WHEN IT COMES to that particularly British school of realist filmmaking, there's a very fine line that runs between transcendent, grittily effective pathos and boring-ass real life with an extra coat of chip grease smeared across the top. In Fish Tank, the latest from Oscar-winning writer/director Andrea Arnold, this narrow partition is marked with something that looks suspiciously like fishing line—stretched taut, and placed strategically at ankle height.

A familiarly queasy coming-of-age story, Fish Tank follows 15-year-old ruffian Mia (newcomer Katie Jarvis) as she navigates the environmental stumbling blocks of her ne'er-do-well, party-girl mother (Kierston Wareing), the substantial teen girl-boner she's developed for mom's sexy new boyfriend (Michael Fassbender), and—above all else, it seems—the seething anger and resentment that appears to color her every waking breath. But also, obvs, she's got this hella beautiful dream: to be Britain's greatest white B-girl. Then shit gets dark. Shit always gets dark.
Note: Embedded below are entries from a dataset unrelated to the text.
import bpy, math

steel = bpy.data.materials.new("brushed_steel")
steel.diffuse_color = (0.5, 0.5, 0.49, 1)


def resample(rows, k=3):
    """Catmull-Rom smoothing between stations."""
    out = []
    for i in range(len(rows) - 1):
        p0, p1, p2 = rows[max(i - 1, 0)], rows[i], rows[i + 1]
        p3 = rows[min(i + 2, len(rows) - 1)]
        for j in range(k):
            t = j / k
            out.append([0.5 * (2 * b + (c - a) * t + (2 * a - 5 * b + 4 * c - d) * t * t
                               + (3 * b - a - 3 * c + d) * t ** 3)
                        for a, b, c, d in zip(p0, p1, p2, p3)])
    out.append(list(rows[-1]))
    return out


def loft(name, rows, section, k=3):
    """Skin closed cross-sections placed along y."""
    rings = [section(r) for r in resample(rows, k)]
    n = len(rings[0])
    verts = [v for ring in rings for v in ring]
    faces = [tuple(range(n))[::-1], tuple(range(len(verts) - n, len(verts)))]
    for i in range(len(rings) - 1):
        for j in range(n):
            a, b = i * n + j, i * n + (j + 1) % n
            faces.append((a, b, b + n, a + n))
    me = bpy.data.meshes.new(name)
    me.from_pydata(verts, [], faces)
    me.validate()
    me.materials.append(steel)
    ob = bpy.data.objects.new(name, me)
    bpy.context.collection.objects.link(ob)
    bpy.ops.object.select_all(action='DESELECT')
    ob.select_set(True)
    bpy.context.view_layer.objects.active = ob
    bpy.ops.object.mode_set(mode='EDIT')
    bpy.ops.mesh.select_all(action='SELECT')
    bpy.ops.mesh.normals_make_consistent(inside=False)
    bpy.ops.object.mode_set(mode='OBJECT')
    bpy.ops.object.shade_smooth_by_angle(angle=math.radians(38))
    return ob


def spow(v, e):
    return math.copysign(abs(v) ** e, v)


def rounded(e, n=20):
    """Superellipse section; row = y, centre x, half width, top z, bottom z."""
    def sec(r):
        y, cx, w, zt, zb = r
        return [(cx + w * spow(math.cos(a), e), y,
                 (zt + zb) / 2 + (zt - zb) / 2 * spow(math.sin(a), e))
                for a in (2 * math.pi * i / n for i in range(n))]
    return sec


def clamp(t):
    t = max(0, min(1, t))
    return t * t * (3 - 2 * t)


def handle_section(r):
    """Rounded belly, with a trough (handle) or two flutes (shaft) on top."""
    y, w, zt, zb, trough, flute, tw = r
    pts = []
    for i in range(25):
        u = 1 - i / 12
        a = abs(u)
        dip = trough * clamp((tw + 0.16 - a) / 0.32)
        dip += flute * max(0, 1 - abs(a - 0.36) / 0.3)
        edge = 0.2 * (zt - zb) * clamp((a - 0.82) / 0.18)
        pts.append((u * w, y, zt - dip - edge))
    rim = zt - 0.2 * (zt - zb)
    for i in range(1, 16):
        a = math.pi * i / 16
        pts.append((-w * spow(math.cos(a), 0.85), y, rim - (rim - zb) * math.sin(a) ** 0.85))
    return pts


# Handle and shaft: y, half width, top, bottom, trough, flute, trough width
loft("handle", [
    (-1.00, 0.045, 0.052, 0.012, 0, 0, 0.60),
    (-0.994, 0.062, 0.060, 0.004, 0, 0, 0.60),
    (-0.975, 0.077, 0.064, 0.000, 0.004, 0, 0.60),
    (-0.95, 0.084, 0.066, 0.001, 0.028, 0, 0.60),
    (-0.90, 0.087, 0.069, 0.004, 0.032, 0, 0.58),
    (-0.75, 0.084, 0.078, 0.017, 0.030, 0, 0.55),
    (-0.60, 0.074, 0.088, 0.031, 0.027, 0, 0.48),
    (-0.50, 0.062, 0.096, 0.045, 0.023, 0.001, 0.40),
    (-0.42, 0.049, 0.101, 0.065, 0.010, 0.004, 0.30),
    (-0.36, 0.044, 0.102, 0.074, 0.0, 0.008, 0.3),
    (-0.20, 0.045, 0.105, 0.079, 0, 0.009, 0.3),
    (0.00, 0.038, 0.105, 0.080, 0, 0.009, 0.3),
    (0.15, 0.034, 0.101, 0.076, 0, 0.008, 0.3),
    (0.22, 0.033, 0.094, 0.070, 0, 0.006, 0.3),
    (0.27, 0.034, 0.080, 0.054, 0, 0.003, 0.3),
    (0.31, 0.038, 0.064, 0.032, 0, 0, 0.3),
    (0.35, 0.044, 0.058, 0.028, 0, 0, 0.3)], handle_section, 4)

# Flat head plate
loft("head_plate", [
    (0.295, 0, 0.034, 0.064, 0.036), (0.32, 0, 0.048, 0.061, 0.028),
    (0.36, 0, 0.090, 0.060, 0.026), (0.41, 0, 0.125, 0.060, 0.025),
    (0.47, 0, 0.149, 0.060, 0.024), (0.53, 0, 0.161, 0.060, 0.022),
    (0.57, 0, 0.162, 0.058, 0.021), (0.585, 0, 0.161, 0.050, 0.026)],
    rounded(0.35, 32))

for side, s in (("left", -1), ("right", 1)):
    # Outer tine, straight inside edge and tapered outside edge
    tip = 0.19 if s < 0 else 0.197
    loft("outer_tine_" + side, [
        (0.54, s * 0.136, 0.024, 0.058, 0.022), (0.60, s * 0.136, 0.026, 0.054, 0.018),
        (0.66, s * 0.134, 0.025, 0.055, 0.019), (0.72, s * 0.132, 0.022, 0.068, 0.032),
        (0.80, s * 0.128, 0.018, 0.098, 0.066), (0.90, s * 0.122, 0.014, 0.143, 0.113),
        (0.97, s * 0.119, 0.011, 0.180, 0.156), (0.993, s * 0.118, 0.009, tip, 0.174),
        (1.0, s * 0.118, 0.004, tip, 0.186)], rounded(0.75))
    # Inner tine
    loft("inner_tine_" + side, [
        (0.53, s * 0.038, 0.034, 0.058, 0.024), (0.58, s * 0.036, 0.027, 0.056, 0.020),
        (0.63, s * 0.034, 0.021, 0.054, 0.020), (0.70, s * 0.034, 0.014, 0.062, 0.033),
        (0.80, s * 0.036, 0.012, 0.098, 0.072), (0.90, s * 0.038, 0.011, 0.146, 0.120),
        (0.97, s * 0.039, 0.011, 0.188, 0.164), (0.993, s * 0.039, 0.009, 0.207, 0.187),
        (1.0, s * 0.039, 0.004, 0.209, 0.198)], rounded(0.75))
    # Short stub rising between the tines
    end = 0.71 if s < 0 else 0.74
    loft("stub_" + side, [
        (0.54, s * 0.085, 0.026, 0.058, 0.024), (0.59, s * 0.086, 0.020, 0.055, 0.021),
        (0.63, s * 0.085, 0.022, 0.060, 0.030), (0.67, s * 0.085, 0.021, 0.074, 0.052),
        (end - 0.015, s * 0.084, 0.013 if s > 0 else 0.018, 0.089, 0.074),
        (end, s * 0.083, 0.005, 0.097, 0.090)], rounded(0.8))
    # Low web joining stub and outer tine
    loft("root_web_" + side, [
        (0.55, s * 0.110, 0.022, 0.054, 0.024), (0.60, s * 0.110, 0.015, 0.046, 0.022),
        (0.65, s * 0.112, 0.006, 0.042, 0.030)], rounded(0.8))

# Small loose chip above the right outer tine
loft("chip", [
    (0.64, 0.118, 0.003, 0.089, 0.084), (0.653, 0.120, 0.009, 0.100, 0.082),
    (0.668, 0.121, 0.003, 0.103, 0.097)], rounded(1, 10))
As far as British social realism goes, Fish Tank has got quite a lot going for it: The film is beautifully shot and exceptionally acted, and deals with female adolescent sexuality in a subtle, refreshingly frank fashion. And though the film's struggle for uncompromising authenticity is an admirable one, it also turns out to be its greatest flaw. Its narrative is repetitive and predictable, it's curtained in a circuitous and unrelenting sense of dread, there's a constantly looming threat of physical violence, and it's overly long. In other words: just like real life. Realism is one thing, but god knows it's a chore to suffer through most of these misfortunes on a daily basis anyway. Arnold's lens may be unflinching, but it's not particularly insightful. And just as it seems as though the ominous third act might actually redeem the strains of predictability, Fish Tank concludes with an unfortunate you're-gonna-make-it-after-all coda. In spite of its many successes, Fish Tank ultimately falters over a tripwire it's laid for itself.